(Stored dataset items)
···
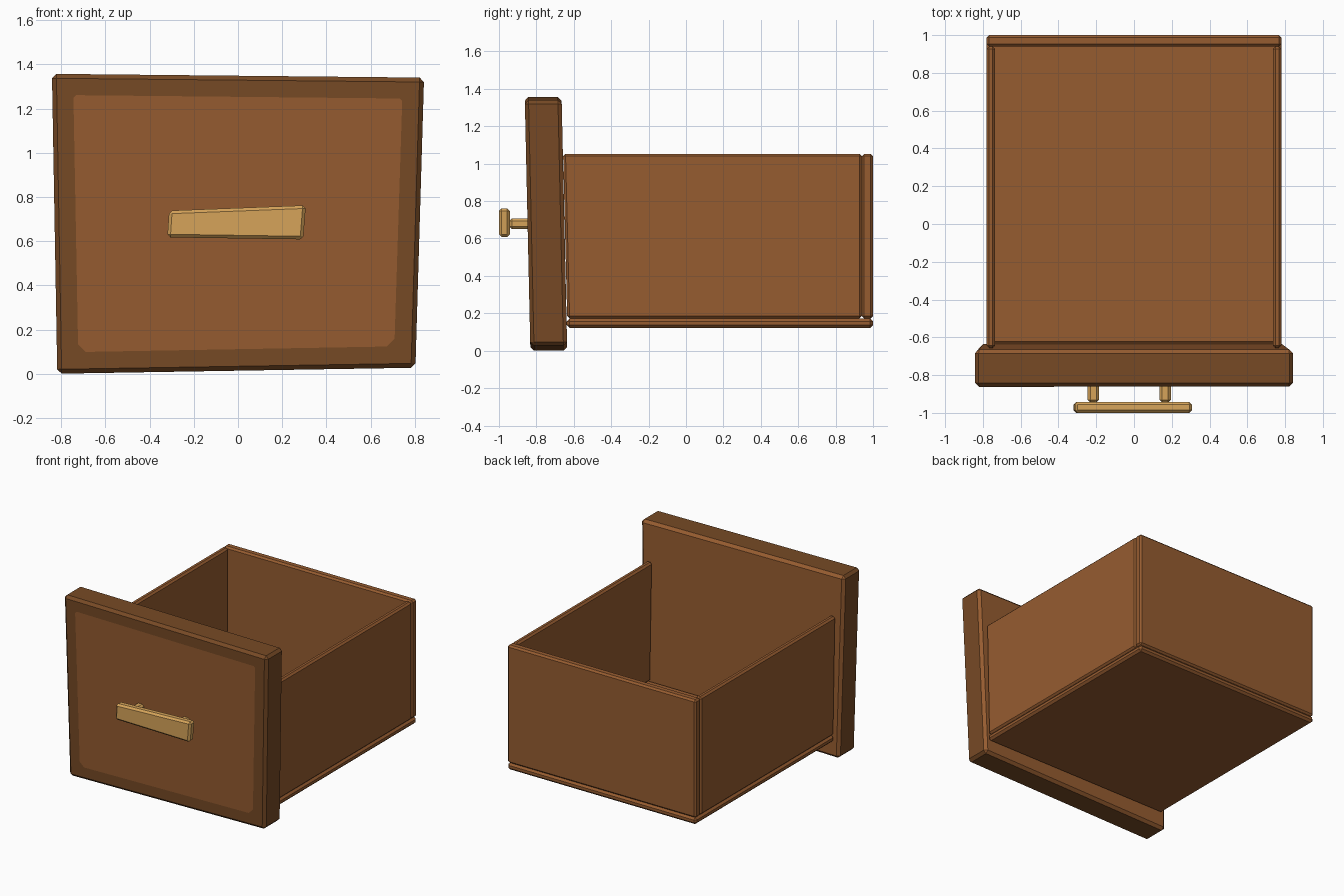
import bpy, bmesh
from mathutils import Vector

if "Cube" in bpy.data.objects:
    bpy.data.objects.remove(bpy.data.objects["Cube"])


def material(name, rgb):
    m = bpy.data.materials.new(name)
    lin = [((c / 255 + 0.055) / 1.055) ** 2.4 for c in rgb]
    m.diffuse_color = (*lin, 1)
    m.use_nodes = True
    m.node_tree.nodes["Principled BSDF"].inputs["Base Color"].default_value = m.diffuse_color
    return m


wood = material("warm wood", (150, 92, 48))
dark = material("dark wood", (119, 74, 37))
brass = material("brass", (214, 164, 90))


def block(name, mats, x, y, z, bevel, warp=None, paint=None):
    """Chamfered box between the given limits, with its corners optionally warped."""
    bm = bmesh.new()
    bmesh.ops.create_cube(bm, size=1)
    for v in bm.verts:
        c = Vector([r[0] if k < 0 else r[1] for k, r in zip(v.co, (x, y, z))])
        v.co = warp(c) if warp else c
    bmesh.ops.bevel(bm, geom=bm.edges[:], offset=bevel, segments=1,
                    affect='EDGES', profile=0.5)
    bm.normal_update()
    if paint:
        paint(bm)
    me = bpy.data.meshes.new(name)
    bm.to_mesh(me)
    bm.free()
    for m in mats:
        me.materials.append(m)
    ob = bpy.data.objects.new(name, me)
    bpy.context.collection.objects.link(ob)
    return ob


# Front panel: slightly crooked, leaning forward, with a flush lighter field
def panel_warp(c):
    top = c.z > 0.5
    c.x = (0.842 if top else (0.818 if c.x < 0 else 0.803)) * (1 if c.x > 0 else -1)
    c.z = (1.357 if c.x < 0 else 1.340) if top else (0.0 if c.x < 0 else 0.027)
    c.y += -0.03 * c.z / 1.35
    return c


def panel_paint(bm):
    for f in bm.faces:
        f.material_index = 0 if f.normal.y > 0.3 else 1
    field = max((f for f in bm.faces if f.normal.y < -0.9), key=lambda f: f.calc_area())
    bmesh.ops.inset_individual(bm, faces=[field], thickness=0.108)
    field.material_index = 0
    low = [v for v in field.verts if v.co.z < 0.5]
    high = [v for v in field.verts if v.co.z > 0.5]
    for verts, size in ((low, 0.035), (high, 0.012)):
        bmesh.ops.bevel(bm, geom=verts, offset=size, segments=1, affect='VERTICES')
    bm.normal_update()
    front = [f for f in bm.faces if f.normal.y < -0.9]
    biggest = max(front, key=lambda f: f.calc_area())
    for f in front:
        f.material_index = 0 if f is biggest else 1


block("front_panel", [wood, dark], (-0.84, 0.84), (-0.832, -0.635), (0, 1.35), 0.02,
      panel_warp, panel_paint)


# Drawer box: sides follow the lean of the panel at their front edge
def side_warp(c):
    if c.y < 0:
        c.y = -0.635 - 0.022 * (c.z - 0.17) / 0.88
    return c


for side, label in ((-1, "left"), (1, "right")):
    block(label + "_side", [wood], sorted((side * 0.735, side * 0.78)), (-0.64, 0.94),
          (0.172, 1.053), 0.013, side_warp)
block("back_board", [wood], (-0.78, 0.78), (0.94, 1.0), (0.172, 1.053), 0.013)
block("bottom_board", [wood], (-0.78, 0.78), (-0.638, 1.0), (0.122, 0.172), 0.015)


# Handle: crooked grip bar on two posts
def bar_warp(c):
    if c.z > 0.68:
        c.z = 0.738 if c.x < 0 else 0.762
        c.x = -0.312 if c.x < 0 else 0.307
    else:
        c.z = 0.617 if c.x < 0 else 0.608
        c.x = -0.320 if c.x < 0 else 0.295
    return c


block("handle_bar", [brass], (-0.32, 0.30), (-1.0, -0.942), (0.61, 0.76), 0.014, bar_warp)
for x, label in ((-0.215, "left"), (0.165, "right")):
    block(label + "_handle_post", [brass], (x - 0.03, x + 0.03), (-0.945, -0.82),
          (0.65, 0.708), 0.014)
···
▶ **WORK INSTRUCTION**
If an entry contains an image, print the rest of that entry exactly and leave the image out.

▶ **REPLY**
import bpy, bmesh
from mathutils import Vector

if "Cube" in bpy.data.objects:
    bpy.data.objects.remove(bpy.data.objects["Cube"])


def material(name, rgb):
    m = bpy.data.materials.new(name)
    lin = [((c / 255 + 0.055) / 1.055) ** 2.4 for c in rgb]
    m.diffuse_color = (*lin, 1)
    m.use_nodes = True
    m.node_tree.nodes["Principled BSDF"].inputs["Base Color"].default_value = m.diffuse_color
    return m


wood = material("warm wood", (150, 92, 48))
dark = material("dark wood", (119, 74, 37))
brass = material("brass", (214, 164, 90))


def block(name, mats, x, y, z, bevel, warp=None, paint=None):
    """Chamfered box between the given limits, with its corners optionally warped."""
    bm = bmesh.new()
    bmesh.ops.create_cube(bm, size=1)
    for v in bm.verts:
        c = Vector([r[0] if k < 0 else r[1] for k, r in zip(v.co, (x, y, z))])
        v.co = warp(c) if warp else c
    bmesh.ops.bevel(bm, geom=bm.edges[:], offset=bevel, segments=1,
                    affect='EDGES', profile=0.5)
    bm.normal_update()
    if paint:
        paint(bm)
    me = bpy.data.meshes.new(name)
    bm.to_mesh(me)
    bm.free()
    for m in mats:
        me.materials.append(m)
    ob = bpy.data.objects.new(name, me)
    bpy.context.collection.objects.link(ob)
    return ob


# Front panel: slightly crooked, leaning forward, with a flush lighter field
def panel_warp(c):
    top = c.z > 0.5
    c.x = (0.842 if top else (0.818 if c.x < 0 else 0.803)) * (1 if c.x > 0 else -1)
    c.z = (1.357 if c.x < 0 else 1.340) if top else (0.0 if c.x < 0 else 0.027)
    c.y += -0.03 * c.z / 1.35
    return c


def panel_paint(bm):
    for f in bm.faces:
        f.material_index = 0 if f.normal.y > 0.3 else 1
    field = max((f for f in bm.faces if f.normal.y < -0.9), key=lambda f: f.calc_area())
    bmesh.ops.inset_individual(bm, faces=[field], thickness=0.108)
    field.material_index = 0
    low = [v for v in field.verts if v.co.z < 0.5]
    high = [v for v in field.verts if v.co.z > 0.5]
    for verts, size in ((low, 0.035), (high, 0.012)):
        bmesh.ops.bevel(bm, geom=verts, offset=size, segments=1, affect='VERTICES')
    bm.normal_update()
    front = [f for f in bm.faces if f.normal.y < -0.9]
    biggest = max(front, key=lambda f: f.calc_area())
    for f in front:
        f.material_index = 0 if f is biggest else 1


block("front_panel", [wood, dark], (-0.84, 0.84), (-0.832, -0.635), (0, 1.35), 0.02,
      panel_warp, panel_paint)


# Drawer box: sides follow the lean of the panel at their front edge
def side_warp(c):
    if c.y < 0:
        c.y = -0.635 - 0.022 * (c.z - 0.17) / 0.88
    return c


for side, label in ((-1, "left"), (1, "right")):
    block(label + "_side", [wood], sorted((side * 0.735, side * 0.78)), (-0.64, 0.94),
          (0.172, 1.053), 0.013, side_warp)
block("back_board", [wood], (-0.78, 0.78), (0.94, 1.0), (0.172, 1.053), 0.013)
block("bottom_board", [wood], (-0.78, 0.78), (-0.638, 1.0), (0.122, 0.172), 0.015)


# Handle: crooked grip bar on two posts
def bar_warp(c):
    if c.z > 0.68:
        c.z = 0.738 if c.x < 0 else 0.762
        c.x = -0.312 if c.x < 0 else 0.307
    else:
        c.z = 0.617 if c.x < 0 else 0.608
        c.x = -0.320 if c.x < 0 else 0.295
    return c


block("handle_bar", [brass], (-0.32, 0.30), (-1.0, -0.942), (0.61, 0.76), 0.014, bar_warp)
for x, label in ((-0.215, "left"), (0.165, "right")):
    block(label + "_handle_post", [brass], (x - 0.03, x + 0.03), (-0.945, -0.82),
          (0.65, 0.708), 0.014)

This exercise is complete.